I know these as Tin Snips, or Tinner(')s Snips, and are identifiable as such because of the symmetry of the handles and blades, the wide aperture between the blades, and that the handles are longer than the blades.
The difference between snips & shears?
Snips are shears that are used for cutting metal.
So a snip is a type of shear. And a shear?
Is a cutting instrument in which two blades move past each other, like scissors but typically larger
I do not believe there can be an authoritative answer for this question as every trade will use whatever tools work best for them and rename it - no matter what the manufacturer calls it. There is very little innovation among simple hand tools like these other than the materials and the marketing.
There are obvious differences which do suggest names. For instance the top, left tool has a notch in the blade. This is for round objects like rope, plant stems, etc... in my trade (metalwork) it would be called "3" notched snips". Snips because the entire length of the material being cut can be accomplished in a single stroke.

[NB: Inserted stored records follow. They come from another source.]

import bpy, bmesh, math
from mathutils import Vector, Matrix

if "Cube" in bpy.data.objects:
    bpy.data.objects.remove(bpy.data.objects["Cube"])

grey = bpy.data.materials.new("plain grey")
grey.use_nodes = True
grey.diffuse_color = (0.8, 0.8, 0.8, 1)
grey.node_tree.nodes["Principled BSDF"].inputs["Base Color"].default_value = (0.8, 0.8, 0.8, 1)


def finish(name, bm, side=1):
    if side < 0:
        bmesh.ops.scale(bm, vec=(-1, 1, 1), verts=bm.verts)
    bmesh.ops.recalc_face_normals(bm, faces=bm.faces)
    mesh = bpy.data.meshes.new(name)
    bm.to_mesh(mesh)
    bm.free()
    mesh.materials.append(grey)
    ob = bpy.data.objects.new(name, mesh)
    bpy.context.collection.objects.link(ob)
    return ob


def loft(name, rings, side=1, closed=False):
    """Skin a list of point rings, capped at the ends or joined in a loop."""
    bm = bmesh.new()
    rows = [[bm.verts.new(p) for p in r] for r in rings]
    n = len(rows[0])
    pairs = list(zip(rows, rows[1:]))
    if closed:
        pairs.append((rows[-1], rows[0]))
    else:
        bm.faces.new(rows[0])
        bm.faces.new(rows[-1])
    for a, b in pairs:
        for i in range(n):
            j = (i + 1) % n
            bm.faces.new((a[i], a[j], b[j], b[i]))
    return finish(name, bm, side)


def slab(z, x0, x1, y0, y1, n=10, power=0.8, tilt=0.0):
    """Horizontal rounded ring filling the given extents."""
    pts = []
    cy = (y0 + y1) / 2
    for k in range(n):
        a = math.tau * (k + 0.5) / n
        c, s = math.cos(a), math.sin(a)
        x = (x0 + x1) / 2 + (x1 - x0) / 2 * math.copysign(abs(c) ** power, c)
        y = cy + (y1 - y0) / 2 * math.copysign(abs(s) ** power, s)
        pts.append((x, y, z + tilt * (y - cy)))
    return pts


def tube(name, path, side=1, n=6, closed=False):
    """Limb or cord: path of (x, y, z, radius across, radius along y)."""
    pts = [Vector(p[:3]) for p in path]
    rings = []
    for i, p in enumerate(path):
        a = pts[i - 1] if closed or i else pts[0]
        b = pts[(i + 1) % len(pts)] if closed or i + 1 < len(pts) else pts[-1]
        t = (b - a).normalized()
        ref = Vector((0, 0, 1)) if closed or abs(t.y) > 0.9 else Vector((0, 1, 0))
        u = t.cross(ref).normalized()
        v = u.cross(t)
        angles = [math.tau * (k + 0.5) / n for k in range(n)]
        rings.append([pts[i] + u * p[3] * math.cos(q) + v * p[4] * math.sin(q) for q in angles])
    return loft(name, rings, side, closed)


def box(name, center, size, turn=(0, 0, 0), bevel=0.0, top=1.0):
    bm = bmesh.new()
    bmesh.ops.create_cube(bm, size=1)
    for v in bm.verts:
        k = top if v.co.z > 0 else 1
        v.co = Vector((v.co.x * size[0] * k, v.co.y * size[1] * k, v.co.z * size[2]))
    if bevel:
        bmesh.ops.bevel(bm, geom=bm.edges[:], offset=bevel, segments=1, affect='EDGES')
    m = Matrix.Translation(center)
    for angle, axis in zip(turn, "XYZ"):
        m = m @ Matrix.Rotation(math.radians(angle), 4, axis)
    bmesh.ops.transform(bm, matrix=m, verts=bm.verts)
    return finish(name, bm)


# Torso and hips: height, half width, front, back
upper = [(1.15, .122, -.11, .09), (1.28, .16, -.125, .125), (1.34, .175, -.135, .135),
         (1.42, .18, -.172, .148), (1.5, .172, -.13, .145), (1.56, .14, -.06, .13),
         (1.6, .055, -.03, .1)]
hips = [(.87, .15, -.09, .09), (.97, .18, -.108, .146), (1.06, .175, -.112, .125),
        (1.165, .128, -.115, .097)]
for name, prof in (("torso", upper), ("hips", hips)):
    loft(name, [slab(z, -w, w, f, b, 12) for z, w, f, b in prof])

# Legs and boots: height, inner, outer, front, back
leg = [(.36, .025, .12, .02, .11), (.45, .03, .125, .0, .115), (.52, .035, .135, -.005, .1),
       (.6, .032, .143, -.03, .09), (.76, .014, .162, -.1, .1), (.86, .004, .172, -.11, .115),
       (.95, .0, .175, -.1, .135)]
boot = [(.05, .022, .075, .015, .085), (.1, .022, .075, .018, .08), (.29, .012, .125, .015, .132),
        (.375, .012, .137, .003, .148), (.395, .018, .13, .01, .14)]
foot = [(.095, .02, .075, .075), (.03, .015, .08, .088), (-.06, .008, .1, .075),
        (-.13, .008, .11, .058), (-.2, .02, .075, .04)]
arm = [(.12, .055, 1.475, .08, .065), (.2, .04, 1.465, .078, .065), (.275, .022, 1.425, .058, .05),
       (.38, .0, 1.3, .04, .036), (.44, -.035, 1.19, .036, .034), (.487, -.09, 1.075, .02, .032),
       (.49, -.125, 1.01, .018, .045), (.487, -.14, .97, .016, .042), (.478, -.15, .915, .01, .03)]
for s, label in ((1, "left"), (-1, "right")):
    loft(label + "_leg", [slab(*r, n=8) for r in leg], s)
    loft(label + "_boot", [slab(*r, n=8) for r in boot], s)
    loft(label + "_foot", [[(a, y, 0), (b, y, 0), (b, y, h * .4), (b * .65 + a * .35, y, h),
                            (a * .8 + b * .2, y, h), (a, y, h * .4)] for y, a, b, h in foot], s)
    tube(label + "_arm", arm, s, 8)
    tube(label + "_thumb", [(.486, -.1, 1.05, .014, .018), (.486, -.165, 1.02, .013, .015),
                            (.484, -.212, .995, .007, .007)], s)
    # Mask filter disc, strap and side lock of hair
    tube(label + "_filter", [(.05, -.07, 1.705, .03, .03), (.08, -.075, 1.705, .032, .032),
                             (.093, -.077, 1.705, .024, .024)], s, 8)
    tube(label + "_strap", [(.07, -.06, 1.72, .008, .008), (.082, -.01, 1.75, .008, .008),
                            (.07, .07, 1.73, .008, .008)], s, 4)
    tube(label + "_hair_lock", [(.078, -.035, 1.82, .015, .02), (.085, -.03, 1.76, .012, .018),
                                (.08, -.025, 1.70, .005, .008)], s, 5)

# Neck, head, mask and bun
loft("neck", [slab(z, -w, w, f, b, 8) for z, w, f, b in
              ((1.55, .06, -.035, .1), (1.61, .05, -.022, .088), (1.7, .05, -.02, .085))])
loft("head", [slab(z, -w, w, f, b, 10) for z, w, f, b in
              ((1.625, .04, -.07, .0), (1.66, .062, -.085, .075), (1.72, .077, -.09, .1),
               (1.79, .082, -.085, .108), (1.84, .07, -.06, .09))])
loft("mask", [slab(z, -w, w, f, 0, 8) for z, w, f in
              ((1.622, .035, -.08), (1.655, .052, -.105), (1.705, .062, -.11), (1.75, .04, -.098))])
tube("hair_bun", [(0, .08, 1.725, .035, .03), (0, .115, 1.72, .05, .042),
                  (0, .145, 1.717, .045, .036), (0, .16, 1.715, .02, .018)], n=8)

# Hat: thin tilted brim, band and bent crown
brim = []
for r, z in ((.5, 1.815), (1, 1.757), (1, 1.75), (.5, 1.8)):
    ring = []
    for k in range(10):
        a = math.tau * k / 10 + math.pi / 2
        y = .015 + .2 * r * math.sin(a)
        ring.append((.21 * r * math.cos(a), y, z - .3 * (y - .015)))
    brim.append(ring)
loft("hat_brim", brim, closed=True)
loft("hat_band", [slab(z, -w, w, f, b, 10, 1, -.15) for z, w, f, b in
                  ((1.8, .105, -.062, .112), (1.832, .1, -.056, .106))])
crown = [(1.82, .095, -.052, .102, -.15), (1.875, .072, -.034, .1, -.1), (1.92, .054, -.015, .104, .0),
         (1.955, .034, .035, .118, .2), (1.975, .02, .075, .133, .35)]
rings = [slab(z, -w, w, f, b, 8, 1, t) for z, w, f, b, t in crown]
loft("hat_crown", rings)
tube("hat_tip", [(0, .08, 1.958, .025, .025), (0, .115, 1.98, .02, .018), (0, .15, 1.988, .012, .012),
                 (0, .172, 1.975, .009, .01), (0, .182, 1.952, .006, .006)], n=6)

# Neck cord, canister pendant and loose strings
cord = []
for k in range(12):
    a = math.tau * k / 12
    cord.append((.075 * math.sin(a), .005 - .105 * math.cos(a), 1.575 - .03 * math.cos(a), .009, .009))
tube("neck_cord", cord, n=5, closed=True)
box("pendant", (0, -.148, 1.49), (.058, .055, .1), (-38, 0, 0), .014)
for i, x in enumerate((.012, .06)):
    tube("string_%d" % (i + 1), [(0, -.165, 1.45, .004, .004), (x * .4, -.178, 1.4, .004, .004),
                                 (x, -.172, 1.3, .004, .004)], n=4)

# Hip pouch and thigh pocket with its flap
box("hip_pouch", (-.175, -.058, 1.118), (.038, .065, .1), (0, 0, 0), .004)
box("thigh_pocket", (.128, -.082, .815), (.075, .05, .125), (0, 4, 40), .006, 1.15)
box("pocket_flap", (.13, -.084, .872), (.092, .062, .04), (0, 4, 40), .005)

Shears are designed to cut continuously through long lengths of materials. with multiple strokes.
Identifying the tool by it's capabilities or physical characteristics seems most appropriate. Thus the top, right pair might be called "8cm straight snips" at least, in my trade they would be. The bottom photo are called "tin snips" here.
A search on the internet reveals that the tool in picture 3 is known as "tin snips" by Fuller, ABM, Harbor, and Shefield. Bahco, Ideal, Stanley and TTI equate tin snips with aviation snips. There is no currently accepted adjective that describes the first 2 tools above. For the time being I propose "craft snips" as nearest to their use.